Your task |
Take from the listing each line that has the string "place".
START Study material
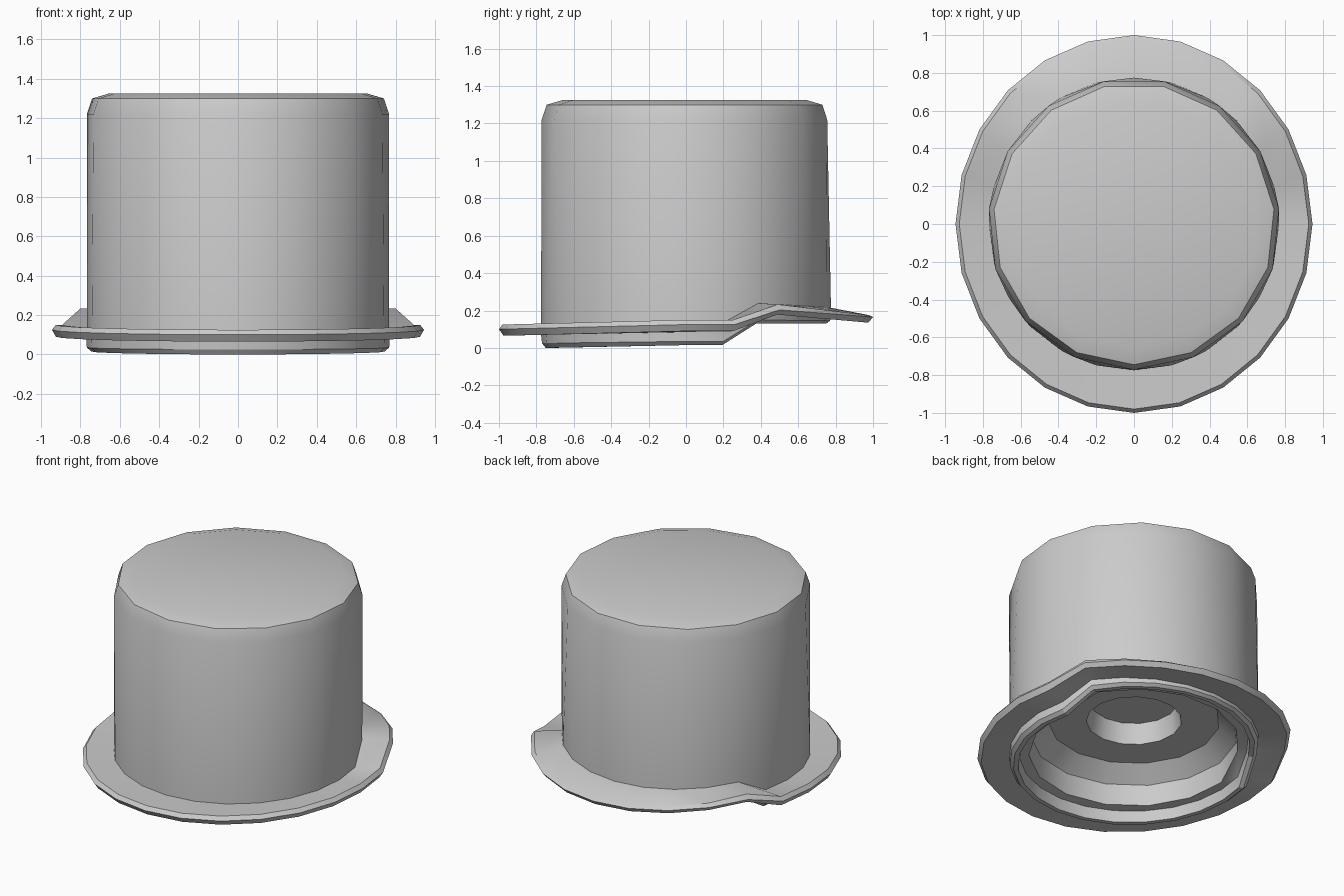
import bpy, bmesh
from math import cos, sin, radians, tau

if "Cube" in bpy.data.objects:
    bpy.data.objects.remove(bpy.data.objects["Cube"])


def ring(bm, n, rx, ry, z):
    """Polygon ring starting at the front; z is a number or a function of the angle."""
    out = []
    for k in range(n):
        a = radians(-90) + tau * k / n
        out.append(bm.verts.new((rx * cos(a), ry * sin(a), z(sin(a)) if callable(z) else z)))
    return out


def join(bm, a, b):
    """Skin two rings, allowing different side counts."""
    na, nb = len(a), len(b)
    if na == nb:
        for i in range(na):
            j = (i + 1) % na
            bm.faces.new((a[i], b[i], b[j], a[j]))
        return
    i = j = 0
    while i < na or j < nb:
        if j >= nb or (i < na and (i + 0.5) / na < (j + 0.5) / nb):
            bm.faces.new((a[i % na], b[j % nb], a[(i + 1) % na]))
            i += 1
        else:
            bm.faces.new((a[i % na], b[j % nb], b[(j + 1) % nb]))
            j += 1


def loft(name, specs, cap_first=False, cap_last=False):
    bm = bmesh.new()
    rings = [ring(bm, *s) for s in specs]
    for a, b in zip(rings, rings[1:]):
        join(bm, a, b)
    if cap_first:
        bm.faces.new(rings[0])
    if cap_last:
        bm.faces.new(rings[-1][::-1])
    me = bpy.data.meshes.new(name)
    bm.to_mesh(me)
    bm.free()
    ob = bpy.data.objects.new(name, me)
    bpy.context.collection.objects.link(ob)
    bpy.ops.object.select_all(action='DESELECT')
    ob.select_set(True)
    bpy.context.view_layer.objects.active = ob
    bpy.ops.object.shade_smooth_by_angle(angle=radians(30))
    return ob


def stepped(front, side, step, back):
    """Height around the hat: s = -1 front, 0 side, jump before 0.5, 1 back."""
    pts = [(-1, front), (0, side), (0.27, side), (0.48, step), (1, back)]

    def height(s):
        for (s0, z0), (s1, z1) in zip(pts, pts[1:]):
            if s <= s1:
                return z0 + (z1 - z0) * (s - s0) / (s1 - s0)
        return back
    return height


seam = stepped(0.12, 0.135, 0.24, 0.215)

# Crown: fifteen-sided top blending into a rounder base
loft("crown", [
    (15, 0.66, 0.66, 1.325),
    (15, 0.745, 0.745, 1.30),
    (15, 0.772, 0.772, 1.22),
    (24, 0.768, 0.775, seam),
], cap_first=True)

# Brim with bevelled edge, raised at the back, and the skirt below it
rim = stepped(0.0, 0.015, 0.13, 0.13)
loft("brim_and_skirt", [
    (24, 0.765, 0.772, seam),
    (24, 0.925, 0.98, stepped(0.125, 0.15, 0.235, 0.175)),
    (24, 0.945, 1.0, stepped(0.10, 0.125, 0.205, 0.165)),
    (24, 0.925, 0.975, stepped(0.065, 0.09, 0.18, 0.135)),
    (24, 0.77, 0.775, stepped(0.07, 0.085, 0.19, 0.165)),
    (24, 0.768, 0.77, stepped(0.025, 0.035, 0.15, 0.145)),
    (24, 0.745, 0.75, rim),
    (24, 0.715, 0.72, rim),
    (24, 0.705, 0.71, stepped(0.075, 0.085, 0.165, 0.165)),
    (15, 0.65, 0.65, stepped(0.08, 0.085, 0.165, 0.165)),
])

# Stepped hollow underneath
loft("underside_hollow", [
    (15, 0.65, 0.65, stepped(0.08, 0.085, 0.165, 0.165)),
    (15, 0.64, 0.64, 0.22),
    (15, 0.53, 0.53, 0.315),
    (15, 0.295, 0.295, 0.315),
    (15, 0.27, 0.27, 0.45),
], cap_last=True)
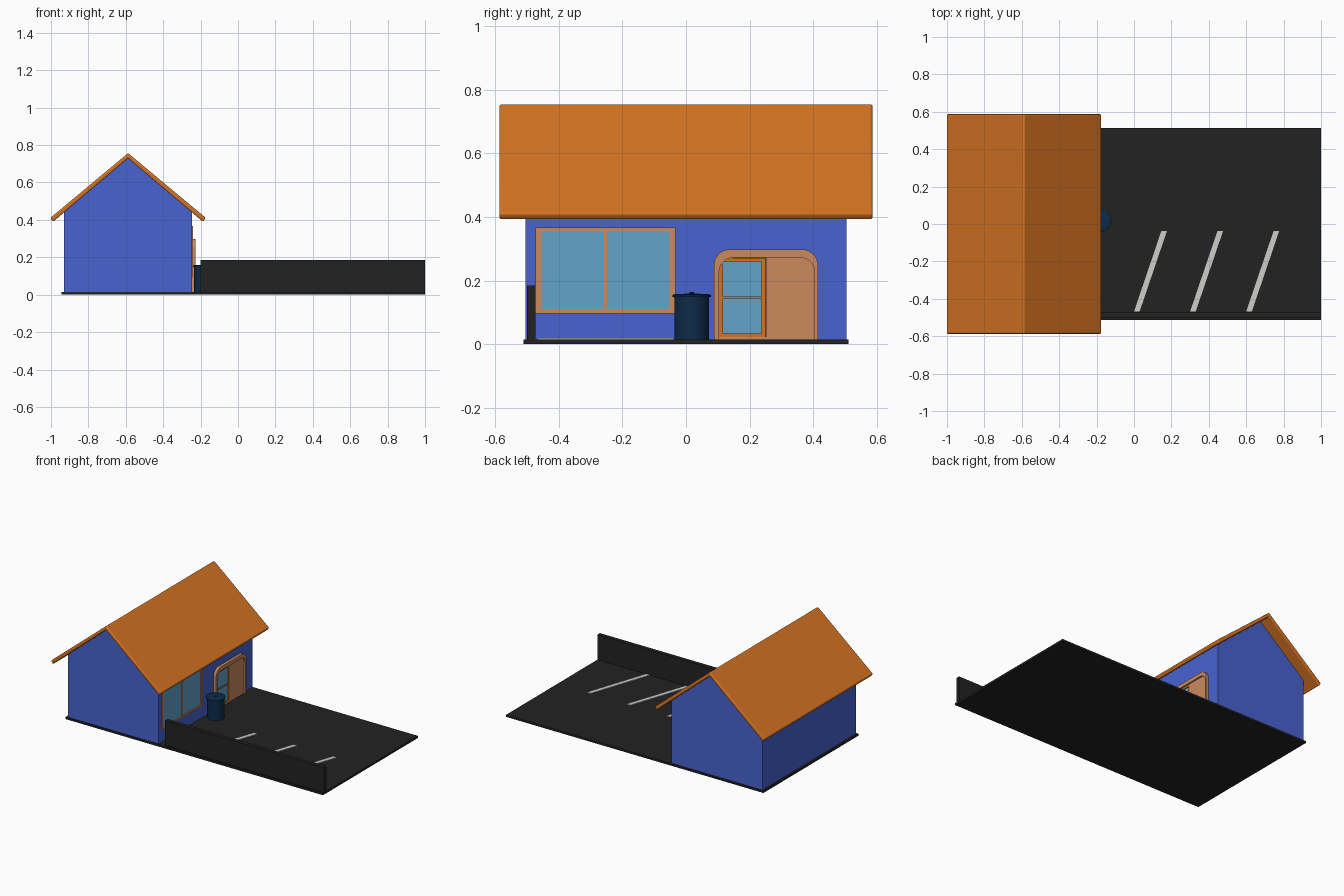
import bpy, bmesh, math
from mathutils import Vector

if "Cube" in bpy.data.objects:
    bpy.data.objects.remove(bpy.data.objects["Cube"])


def material(name, r, g, b):
    def lin(c):
        c /= 255
        return c / 12.92 if c <= 0.04045 else ((c + 0.055) / 1.055) ** 2.4
    m = bpy.data.materials.new(name)
    m.diffuse_color = (lin(r), lin(g), lin(b), 1)
    m.use_nodes = True
    m.node_tree.nodes["Principled BSDF"].inputs["Base Color"].default_value = m.diffuse_color
    return m


BLUE = material("blue wall", 72, 99, 208)
ORANGE = material("orange roof", 214, 116, 34)
TAN = material("tan trim", 204, 138, 94)
GLASS = material("sky glass", 98, 163, 204)
BLACK = material("asphalt", 34, 34, 34)
NAVY = material("navy bin", 13, 43, 73)
WHITE = material("paint white", 205, 205, 200)


def finish(name, bm, mat, bevel=0, smooth=False):
    bmesh.ops.recalc_face_normals(bm, faces=bm.faces)
    me = bpy.data.meshes.new(name)
    bm.to_mesh(me)
    bm.free()
    ob = bpy.data.objects.new(name, me)
    bpy.context.collection.objects.link(ob)
    me.materials.append(mat)
    if bevel:
        mod = ob.modifiers.new("bevel", 'BEVEL')
        mod.width, mod.segments, mod.limit_method = bevel, 3, 'ANGLE'
    if smooth:
        bpy.context.view_layer.objects.active = ob
        ob.select_set(True)
        bpy.ops.object.shade_smooth_by_angle(angle=math.radians(40))
        ob.select_set(False)
    return ob


def prism(name, pts, axis, lo, hi, mat, **kw):
    """Extrude a profile along an axis from lo to hi."""
    place = {'x': lambda a, b: (lo, a, b), 'y': lambda a, b: (a, lo, b),
             'z': lambda a, b: (a, b, lo)}[axis]
    bm = bmesh.new()
    face = bm.faces.new([bm.verts.new(place(a, b)) for a, b in pts])
    new = bmesh.ops.extrude_face_region(bm, geom=[face])['geom']
    step = Vector([(hi - lo) * (axis == k) for k in 'xyz'])
    bmesh.ops.translate(bm, vec=step, verts=[v for v in new if isinstance(v, bmesh.types.BMVert)])
    return finish(name, bm, mat, **kw)


def box(name, x0, x1, y0, y1, z0, z1, mat, **kw):
    return prism(name, [(x0, y0), (x1, y0), (x1, y1), (x0, y1)], 'z', z0, z1, mat, **kw)


def lathe(name, cx, cy, profile, mat, n=32):
    bm = bmesh.new()
    vs = [bm.verts.new((cx + r, cy, z)) for r, z in profile]
    es = [bm.edges.new(p) for p in zip(vs, vs[1:])]
    bmesh.ops.spin(bm, geom=vs + es, cent=(cx, cy, 0), axis=(0, 0, 1),
                   angle=math.tau, steps=n)
    bmesh.ops.remove_doubles(bm, verts=bm.verts, dist=1e-5)
    return finish(name, bm, mat, smooth=True)


def arch(y0, y1, z0, z1, r, n=8):
    """Open outline with rounded top corners, from bottom left to bottom right."""
    pts = [(y0, z0)]
    for cy, start in ((y0 + r, 180), (y1 - r, 90)):
        for i in range(n + 1):
            a = math.radians(start - 90 * i / n)
            pts.append((cy + r * math.cos(a), z1 - r + r * math.sin(a)))
    return pts + [(y1, z0)]


# Ground slab, low wall and parking stripes
G = 0.014
box("ground_slab", -0.943, 1.0, -0.512, 0.512, 0, G, BLACK)
box("parking_wall", -0.2, 1.0, -0.5, -0.473, G, 0.185, BLACK)
for i in range(3):
    x = 0.3 * i
    prism(f"parking_stripe_{i + 1}",
          [(x, -0.468), (x + 0.03, -0.468), (x + 0.176, -0.038), (x + 0.146, -0.038)],
          'z', G, G + 0.005, WHITE)

# House body with gables
CX, W, F = -0.588, 0.342, -0.247
prism("house_body", [(CX - W, G), (CX + W, G), (CX + W, 0.452), (CX, 0.738), (CX - W, 0.452)],
      'y', -0.505, 0.505, BLUE)

# Roof: one bent slab with rounded rims
prism("roof", [(CX - 0.415, 0.411), (CX, 0.757), (CX + 0.415, 0.411),
               (CX + 0.401, 0.390), (CX, 0.729), (CX - 0.401, 0.390)],
      'y', -0.587, 0.587, ORANGE, bevel=0.007, smooth=True)

# Shop window
WX = F + 0.006
box("window_glass", F - 0.005, F + 0.002, -0.47, -0.04, 0.10, 0.36, GLASS)
for tag, y0, y1 in (("left", -0.474, -0.455), ("right", -0.052, -0.033)):
    box(f"window_frame_{tag}", F - 0.005, WX, y0, y1, 0.097, 0.367, TAN)
for tag, z0, z1 in (("bottom", 0.097, 0.11), ("top", 0.354, 0.367)):
    box(f"window_frame_{tag}", F - 0.005, WX, -0.455, -0.052, z0, z1, TAN)
box("window_mullion", F - 0.005, WX - 0.001, -0.259, -0.248, 0.11, 0.354, TAN)

# Doorway: arched surround
outer = arch(0.088, 0.415, G, 0.298, 0.05)
inner = arch(0.104, 0.405, G, 0.272, 0.045)
prism("door_surround", outer + inner[::-1], 'x', F - 0.005, -0.227, TAN)

# Solid door leaf on the right, rounded at its outer top corner
leaf = [(0.252, 0.022)] + [(0.252, 0.272)] + arch(0.104, 0.405, 0.022, 0.272, 0.045)[10:]
prism("door_leaf", leaf, 'x', F - 0.005, F + 0.010, TAN)
box("door_threshold", F - 0.005, F + 0.008, 0.104, 0.405, G, 0.022, TAN)

# Glazed door leaf on the left
box("door_glass", F - 0.005, F + 0.004, 0.105, 0.25, 0.022, 0.270, GLASS)
for tag, y0, y1 in (("left", 0.104, 0.116), ("right", 0.237, 0.250)):
    box(f"door_stile_{tag}", F - 0.005, F + 0.010, y0, y1, 0.022, 0.250 if tag == "left" else 0.271, ORANGE)
for tag, z0, z1 in (("bottom", 0.022, 0.033), ("middle", 0.143, 0.150), ("top", 0.260, 0.271)):
    box(f"door_rail_{tag}", F - 0.005, F + 0.010, 0.116, 0.237, z0, z1, ORANGE)

# Bin with lid and knob
lathe("bin_body", -0.181, 0.018, [(0, G), (0.054, G), (0.055, 0.15), (0, 0.15)], NAVY)
lathe("bin_lid", -0.181, 0.018, [(0, 0.148), (0.06, 0.148), (0.06, 0.155), (0.052, 0.158), (0, 0.159)], NAVY)
lathe("bin_knob", -0.181, 0.018, [(0, 0.157), (0.009, 0.157), (0.009, 0.162), (0, 0.164)], NAVY, 16)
END Study material
Task answer |
    place = {'x': lambda a, b: (lo, a, b), 'y': lambda a, b: (a, lo, b),
    face = bm.faces.new([bm.verts.new(place(a, b)) for a, b in pts])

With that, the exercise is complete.